**ACTION ITEM:** Reproduce the opening lines of the listing below exactly, stopping after the line that contains "# Everything is" and leaving out any pictures.

**THE DATA:**

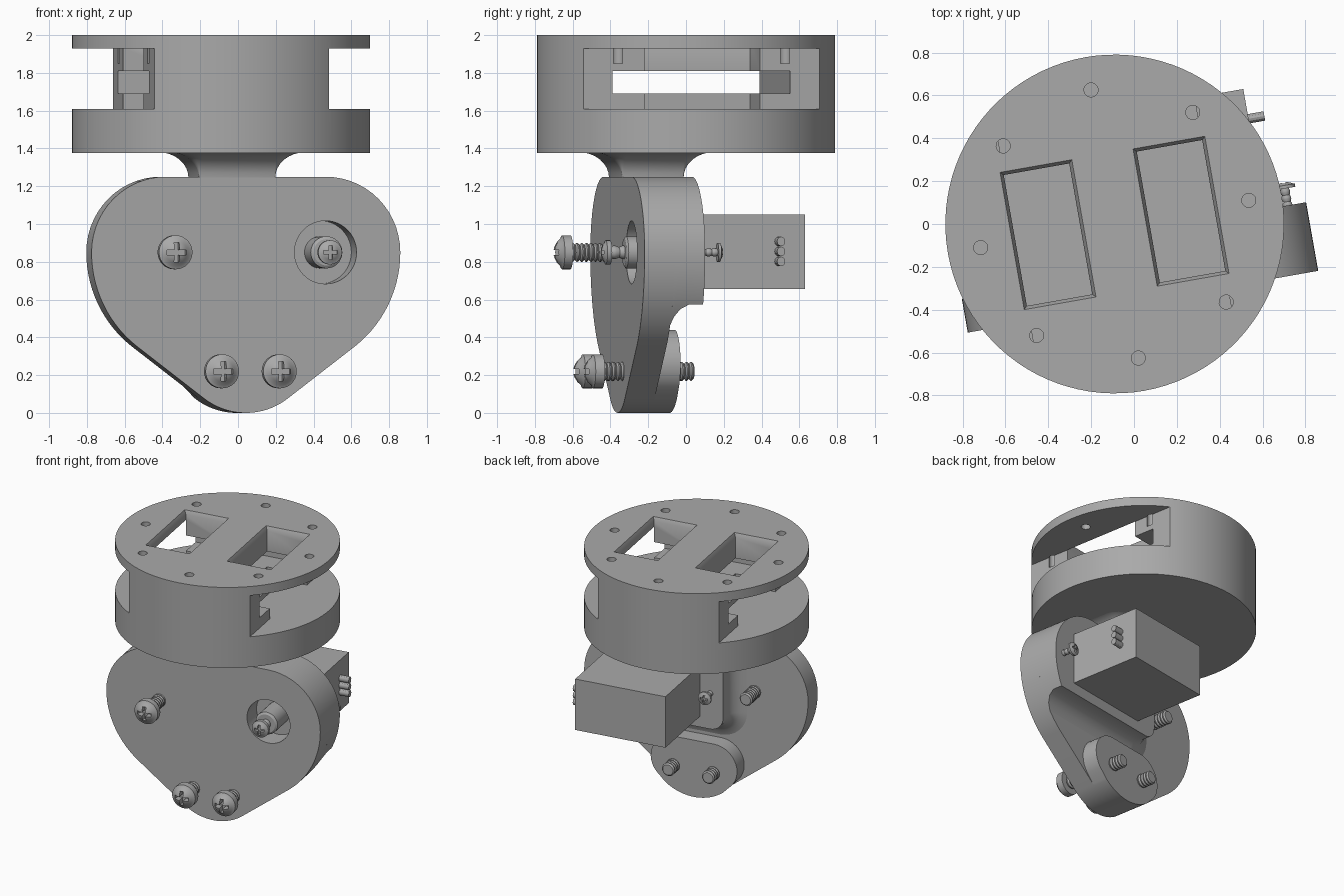
import bpy, bmesh
from math import sin, cos, asin, pi, radians
from mathutils import Matrix

if "Cube" in bpy.data.objects:
    bpy.data.objects.remove(bpy.data.objects["Cube"])

# Everything is built in a local frame, then turned and shifted into place
PLACE = Matrix.Translation((-0.09, 0, 0)) @ Matrix.Rotation(radians(10), 4, 'Z')
FRONT, BACK, PAD = -0.38, -0.22, -0.055
MID = 0.067
parts = []

grey = bpy.data.materials.new("plain grey")
grey.use_nodes = True
grey.diffuse_color = (0.4, 0.4, 0.4, 1)
grey.node_tree.nodes["Principled BSDF"].inputs["Base Color"].default_value = grey.diffuse_color


def loft(name, rings, keep=True):
    """Skin a closed solid through rings of equal point count."""
    bm = bmesh.new()
    loops = [[bm.verts.new(p) for p in ring] for ring in rings]
    n = len(loops[0])
    for a, b in zip(loops, loops[1:]):
        for i in range(n):
            j = (i + 1) % n
            bm.faces.new((a[i], a[j], b[j], b[i]))
    bm.faces.new(loops[0])
    bm.faces.new(loops[-1])
    bmesh.ops.recalc_face_normals(bm, faces=bm.faces)
    mesh = bpy.data.meshes.new(name)
    bm.to_mesh(mesh)
    bm.free()
    mesh.materials.append(grey)
    ob = bpy.data.objects.new(name, mesh)
    bpy.context.collection.objects.link(ob)
    ob.matrix_world = PLACE
    if keep:
        parts.append(ob)
    return ob


def rect(x, y, hx, hy, z):
    return [(x + sx * hx, y + sy * hy, z) for sx, sy in ((-1, -1), (1, -1), (1, 1), (-1, 1))]


def box(name, x0, x1, y0, y1, z0, z1, keep=True):
    args = ((x0 + x1) / 2, (y0 + y1) / 2, (x1 - x0) / 2, (y1 - y0) / 2)
    return loft(name, [rect(*args, z0), rect(*args, z1)], keep)


def drum(name, x, y, r, z0, z1, n=32, keep=True):
    return loft(name, [[(x + r * cos(2 * pi * i / n), y + r * sin(2 * pi * i / n), z)
                        for i in range(n)] for z in (z0, z1)], keep)


def lathe(name, x, z, profile, n=24, keep=True):
    """Turned part along the front-back axis; profile holds (depth, radius)."""
    return loft(name, [[(x + r * cos(2 * pi * i / n), y, z + r * sin(2 * pi * i / n))
                        for i in range(n)] for y, r in profile], keep)


def carve(ob, cutters):
    for c in cutters:
        c.hide_render = True
        mod = ob.modifiers.new("cut", 'BOOLEAN')
        mod.operation, mod.solver, mod.object = 'DIFFERENCE', 'EXACT', c
    bpy.context.view_layer.update()
    mesh = bpy.data.meshes.new_from_object(ob.evaluated_get(bpy.context.evaluated_depsgraph_get()))
    ob.modifiers.clear()
    ob.data = mesh
    for c in cutters:
        bpy.data.objects.remove(c)


def arc(cx, cz, r, a0, a1, n=14):
    angles = [radians(a0 + (a1 - a0) * i / n) for i in range(n + 1)]
    return [(cx + r * cos(a), cz + r * sin(a)) for a in angles]


def mirrored(half):
    pts = half + [(-x, z) for x, z in reversed(half) if abs(x) > 1e-5]
    return [(x + MID, z) for x, z in pts]


def slab(name, outline, y0, y1):
    return loft(name, [[(x, y, z) for x, z in outline] for y in (y0, y1)])


# Round turret with side openings, two pockets, a through slot and screw holes
turret = drum("turret", 0, 0, 0.79, 1.375, 2.0, 96)
cuts = [box("slot_cutter", -0.6, 0.6, -0.477, 0.477, 1.69, 1.81, False)]
for s in (-1, 1):
    cuts.append(box("side_cutter", min(s * 0.47, s), max(s * 0.47, s), -1, 1, 1.61, 1.93, False))
    cuts.append(loft("pocket_cutter", [rect(s * 0.315, 0.005, 0.155 + g, 0.31 + g, z)
                                       for z, g in ((1.61, 0), (1.97, 0), (2.01, 0.02))], False))
for k in range(8):
    a = k * pi / 4
    cuts.append(drum("hole_cutter", 0.635 * cos(a), 0.635 * sin(a), 0.033, 1.85, 2.1, 16, False))
carve(turret, cuts)

# Flared neck joining turret and plate
neck_rings = []
for i in range(9):
    t = i / 8 * pi / 2
    g = 0.16 * (1 - cos(t))
    ring = []
    for q, (sx, sy) in enumerate(((1, 1), (-1, 1), (-1, -1), (1, -1))):
        for x, y in arc(0, 0, g + 0.005, q * 90, q * 90 + 90, 6):
            ring.append((0.02 + sx * 0.2 + x, -0.217 + sy * 0.16 + y, 1.245 + 0.135 * sin(t)))
    neck_rings.append(ring)
loft("neck", neck_rings)

# Heart shaped plate with a round opening
heart = (arc(0.43, 0.85, 0.4, 90, 0) + arc(0.2, 0.85, 0.63, 0, -52)[1:]
         + arc(0, 0.37, 0.37, -52, -90))
plate = slab("plate", mirrored(heart), FRONT, BACK)
carve(plate, [lathe("opening_cutter", 0.495, 0.85, [(-0.5, 0.167), (-0.1, 0.167)], 48, False)])

# Lower boss behind the plate
boss = arc(0.155, 0.26, 0.18, 90, -52) + arc(0, 0.37, 0.37, -52, -90)
slab("lower_boss", mirrored(boss), BACK, -0.1)


# Raised motor pad, flaring out where it meets the plate
def pad_ring(y, g):
    low = 0.574 - g
    end = -asin((0.85 - low) / 0.63) * 180 / pi
    pts = (arc(MID + 0.43, 0.85, 0.4, 90, 0) + arc(MID + 0.2, 0.85, 0.63, 0, end)[1:]
           + arc(-0.08, low + 0.1 + g, 0.1 + g, -90, -180) + [(-0.18 - g, 1.25)])
    return [(x, y, z) for x, z in pts]


loft("motor_pad", [pad_ring(y, g) for y, g in
                   ((BACK, 0.11), (-0.205, 0.065), (-0.175, 0.025), (-0.13, 0), (PAD, 0))])

# Motor body with connector pins and output hub
box("motor_body", 0, 0.70, PAD - 0.01, 0.516, 0.655, 1.05)
for k in (-1, 0, 1):
    bpy_pin = loft("connector_pin", [[(x, 0.375 + 0.022 * cos(i * pi / 6), 0.855 + k * 0.053 + 0.025 * sin(i * pi / 6))
                                      for i in range(12)] for x in (0.69, 0.775)])
lathe("output_hub", 0.495, 0.85, [(-0.42, 0.07), (-0.41, 0.085), (-0.2, 0.085)], 32)


def screw(name, x, z, tip, head_r, head_len, shaft_r, end, pitch=0.024, facing=1):
    """Pan head cross screw; facing 1 puts the head toward the front."""
    y = lambda d: tip + facing * d
    head = [(y(head_len * (1 - sin(a))), head_r * cos(a))
            for a in [radians(d) for d in (88, 70, 50, 35)]]
    head += [(y(head_len * 0.5), head_r), (y(head_len), head_r), (y(head_len), shaft_r)]
    top = lathe(name + "_head", x, z, head, 32)
    a, b = head_r * 0.58, head_r * 0.15
    y0, y1 = sorted((y(-0.02), y(head_len * 0.6)))
    carve(top, [box("cross_cutter", x - p, x + p, y0, y1, z - q, z + q, False)
                for p, q in ((a, b), (b, a))])
    n = max(2, int(abs(end - y(head_len)) / pitch))
    step = (end - y(head_len)) / n
    thread = [(y(head_len) - step * 0.1, shaft_r * 0.8)]
    for i in range(n):
        base = y(head_len) + i * step
        thread += [(base + step * 0.35, shaft_r), (base + step * 0.6, shaft_r), (base + step, shaft_r * 0.8)]
    lathe(name + "_thread", x, z, thread, 20)


# Fastening screws
for side, sx in (("right", -0.155), ("left", 0.155)):
    screw("lower_screw_" + side, MID + sx, 0.22, -0.59, 0.09, 0.1, 0.05, 0.0)
screw("upper_screw", -0.35, 0.85, -0.65, 0.09, 0.09, 0.05, -0.065)
screw("hub_screw", 0.495, 0.85, -0.545, 0.064, 0.05, 0.035, -0.4, 0.08)
for side, x in (("left", 0.81), ("right", -0.08)):
    screw("motor_screw_" + side, x, 0.85, 0.055, 0.05, 0.03, 0.022, -0.1, 0.03, -1)

# Smooth curved surfaces, keep edges crisp
bpy.ops.object.select_all(action='DESELECT')
for ob in parts:
    ob.select_set(True)
bpy.context.view_layer.objects.active = parts[0]
bpy.ops.object.shade_smooth_by_angle(angle=radians(30))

**TASK OUTPUT:**
import bpy, bmesh
from math import sin, cos, asin, pi, radians
from mathutils import Matrix

if "Cube" in bpy.data.objects:
    bpy.data.objects.remove(bpy.data.objects["Cube"])

# Everything is built in a local frame, then turned and shifted into place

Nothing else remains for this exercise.